Alberto CONSOLARO. Renata Bianco CONSOLARO

Torus palatinus and torus mandibularis are developmental anomalies of shape that become late manifest during growth and maturation of the jaws. Family history and the constant presence of tori with age and among edentulous patients attach a genetic origin to them and hinder their clinical interpretation as an adaptive response to occlusal overload, grinding and other external factors: tori are not a form of hyperplasia or adaptive hypertrophy. They are bone protuberances without a fibrous capsule, which differentiates them from osteomata and frees them from a neoplastic nature, albeit benign, especially because they do not grow continuously and uncontrollably in one’s organism. The size of tori stabilizes by the end of maxillary growth, at around the age of 22 to 24 years. They are composed of normal bone, from a functional and structural perspective, and might be used as autograft harvesting site or osseointegrated implant placement site within clinically acceptable conditions.

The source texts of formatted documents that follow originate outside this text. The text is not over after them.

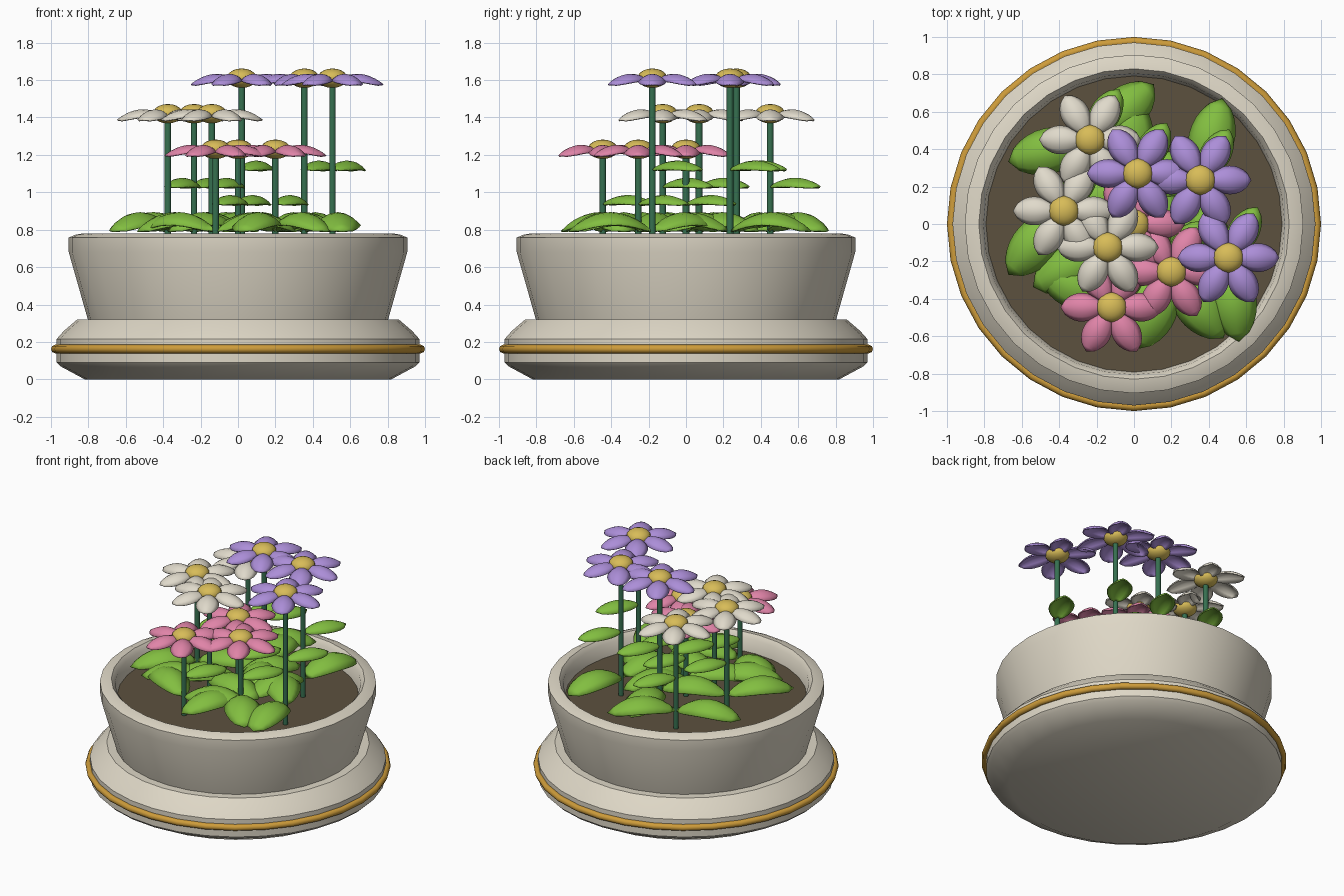
import bpy, bmesh, math
from mathutils import Matrix, Vector

cube = bpy.data.objects.get("Cube")
if cube:
    bpy.data.objects.remove(cube, do_unlink=True)


def material(name, rgb):
    lin = [((c / 255 + 0.055) / 1.055) ** 2.4 for c in rgb] + [1.0]
    m = bpy.data.materials.new(name)
    m.use_nodes = True
    m.diffuse_color = lin
    bsdf = next(n for n in m.node_tree.nodes if n.type == 'BSDF_PRINCIPLED')
    bsdf.inputs["Base Color"].default_value = lin
    bsdf.inputs["Roughness"].default_value = 0.7
    return m


CERAMIC = material("cream ceramic", (222, 215, 198))
GOLD = material("gold band", (206, 156, 58))
SOIL = material("brown soil", (92, 81, 62))
STEM = material("dark green stem", (54, 112, 80))
LEAF = material("fresh green leaf", (130, 190, 64))
HEART = material("yellow heart", (216, 188, 88))
PURPLE = material("purple petal", (172, 142, 216))
WHITE = material("white petal", (224, 218, 203))
PINK = material("pink petal", (224, 132, 168))


def finish(name, bm, mat, angle=35):
    bmesh.ops.remove_doubles(bm, verts=bm.verts, dist=1e-5)
    bmesh.ops.recalc_face_normals(bm, faces=bm.faces)
    me = bpy.data.meshes.new(name)
    bm.to_mesh(me)
    bm.free()
    me.materials.append(mat)
    ob = bpy.data.objects.new(name, me)
    bpy.context.collection.objects.link(ob)
    bpy.ops.object.select_all(action='DESELECT')
    ob.select_set(True)
    bpy.context.view_layer.objects.active = ob
    bpy.ops.object.shade_smooth_by_angle(angle=math.radians(angle))
    return ob


def lathe(name, profile, mat, angle=35, segments=32):
    bm = bmesh.new()
    verts = [bm.verts.new((r, 0, z)) for r, z in profile]
    edges = [bm.edges.new(pair) for pair in zip(verts, verts[1:])]
    bmesh.ops.spin(bm, geom=verts + edges, cent=(0, 0, 0), axis=(0, 0, 1),
                   angle=math.tau, steps=segments, use_duplicate=False)
    return finish(name, bm, mat, angle)


def add_blade(bm, origin, heading, start, length, half_width, arch, slope, dome):
    """Pointed, arched blade with drooping edges, used for petals and leaves."""
    rows, cols = 10, 6
    turn = Matrix.Translation(origin) @ Matrix.Rotation(math.radians(heading), 4, 'Z')
    grid = []
    for i in range(rows + 1):
        t = i / rows
        w = (t ** 0.75) * ((1 - t) ** 0.7) / 0.366
        row = []
        for j in range(cols + 1):
            s = 2 * j / cols - 1
            z = arch * 4 * t * (1 - t) + slope * t - dome * w * s * s
            p = Vector((start + length * t, half_width * w * s, z))
            row.append(bm.verts.new(turn @ p))
        grid.append(row)
    for a, b in zip(grid, grid[1:]):
        for j in range(cols):
            bm.faces.new((a[j], b[j], b[j + 1], a[j + 1]))


def blades(name, items, mat, thickness):
    bm = bmesh.new()
    for item in items:
        add_blade(bm, *item)
    bmesh.ops.remove_doubles(bm, verts=bm.verts, dist=1e-5)
    ob = finish(name, bm, mat, 60)
    mod = ob.modifiers.new("thickness", 'SOLIDIFY')
    mod.thickness = thickness
    mod.offset = 0
    return ob


# Saucer, bowl, soil and gold band
lathe("saucer", [(0, 0), (0.82, 0), (0.95, 0.07), (0.97, 0.09), (0.97, 0.215),
                 (0.93, 0.26), (0.86, 0.32), (0, 0.32)], CERAMIC)
lathe("bowl", [(0, 0.31), (0.8, 0.31), (0.905, 0.68), (0.905, 0.758), (0.87, 0.773),
               (0.83, 0.78), (0.805, 0.75), (0.79, 0.65), (0, 0.64)], CERAMIC, 50)
lathe("soil", [(0, 0.66), (0.795, 0.66)], SOIL)
lathe("gold_band", [(0.977 + 0.023 * math.cos(k * math.pi / 4),
                     0.162 + 0.023 * math.sin(k * math.pi / 4)) for k in range(9)],
      GOLD, 60)

# Flowers: x, y, headings of the two low leaves
BEDS = [
    ("purple", PURPLE, 1.61, [(0.02, 0.27, 100, 300), (0.355, 0.235, 75, 255),
                              (0.505, -0.18, 277, 130)]),
    ("white", WHITE, 1.42, [(-0.235, 0.45, 41, 195), (-0.375, 0.07, 229, 20),
                            (-0.14, -0.125, 208, 350)]),
    ("pink", PINK, 1.23, [(0, 0, 60, 215), (0.2, -0.255, 246, 308),
                          (-0.12, -0.445, 150, 15)]),
]
SOIL_Z = 0.66

for colour, petal_mat, top, plants in BEDS:
    for n, (x, y, low_a, low_b) in enumerate(plants, 1):
        tag = f"{colour}_{n}"

        bm = bmesh.new()
        bmesh.ops.create_cone(bm, cap_ends=True, segments=10, radius1=0.018,
                              radius2=0.018, depth=top - SOIL_Z,
                              matrix=Matrix.Translation((x, y, (top + SOIL_Z) / 2)))
        finish("stem_" + tag, bm, STEM, 40)

        bm = bmesh.new()
        bmesh.ops.create_uvsphere(bm, u_segments=16, v_segments=10, radius=1,
                                  matrix=Matrix.Translation((x, y, top))
                                  @ Matrix.Diagonal((0.08, 0.08, 0.052, 1)))
        finish("flower_heart_" + tag, bm, HEART, 60)

        blades("petals_" + tag,
               [((x, y, top - 0.005), 60 * k, 0.04, 0.23, 0.074, 0.038, -0.03, 0.04)
                for k in range(6)], petal_mat, 0.008)

        # Two large low leaves and one smaller leaf part way up the stem
        low = [((x, y, 0.79), h, 0.0, 0.45, 0.12, 0.1, 0.0, 0.065) for h in (low_a, low_b)]
        high_z = SOIL_Z + 0.485 * (top - SOIL_Z)
        high = ((x, y, high_z), 60, 0.0, 0.31, 0.08, 0.045, 0.0, 0.045)
        blades("leaves_" + tag, low + [high], LEAF, 0.008)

Keywords: Tori. Torus palatinus. Torus mandibularis. Anomalies.

How to cite: Consolaro A, Consolaro RB. Origin of torus palatinus and torus mandibularis: basis for clinical interpretation. Dental Press Implantol. 2015 Apr-Jun;9(2):39-54. DOI: http://dx.doi.org/10.14436/2237-650X.9.2.039-054.oar

Thursday, October 19, 2017 08:58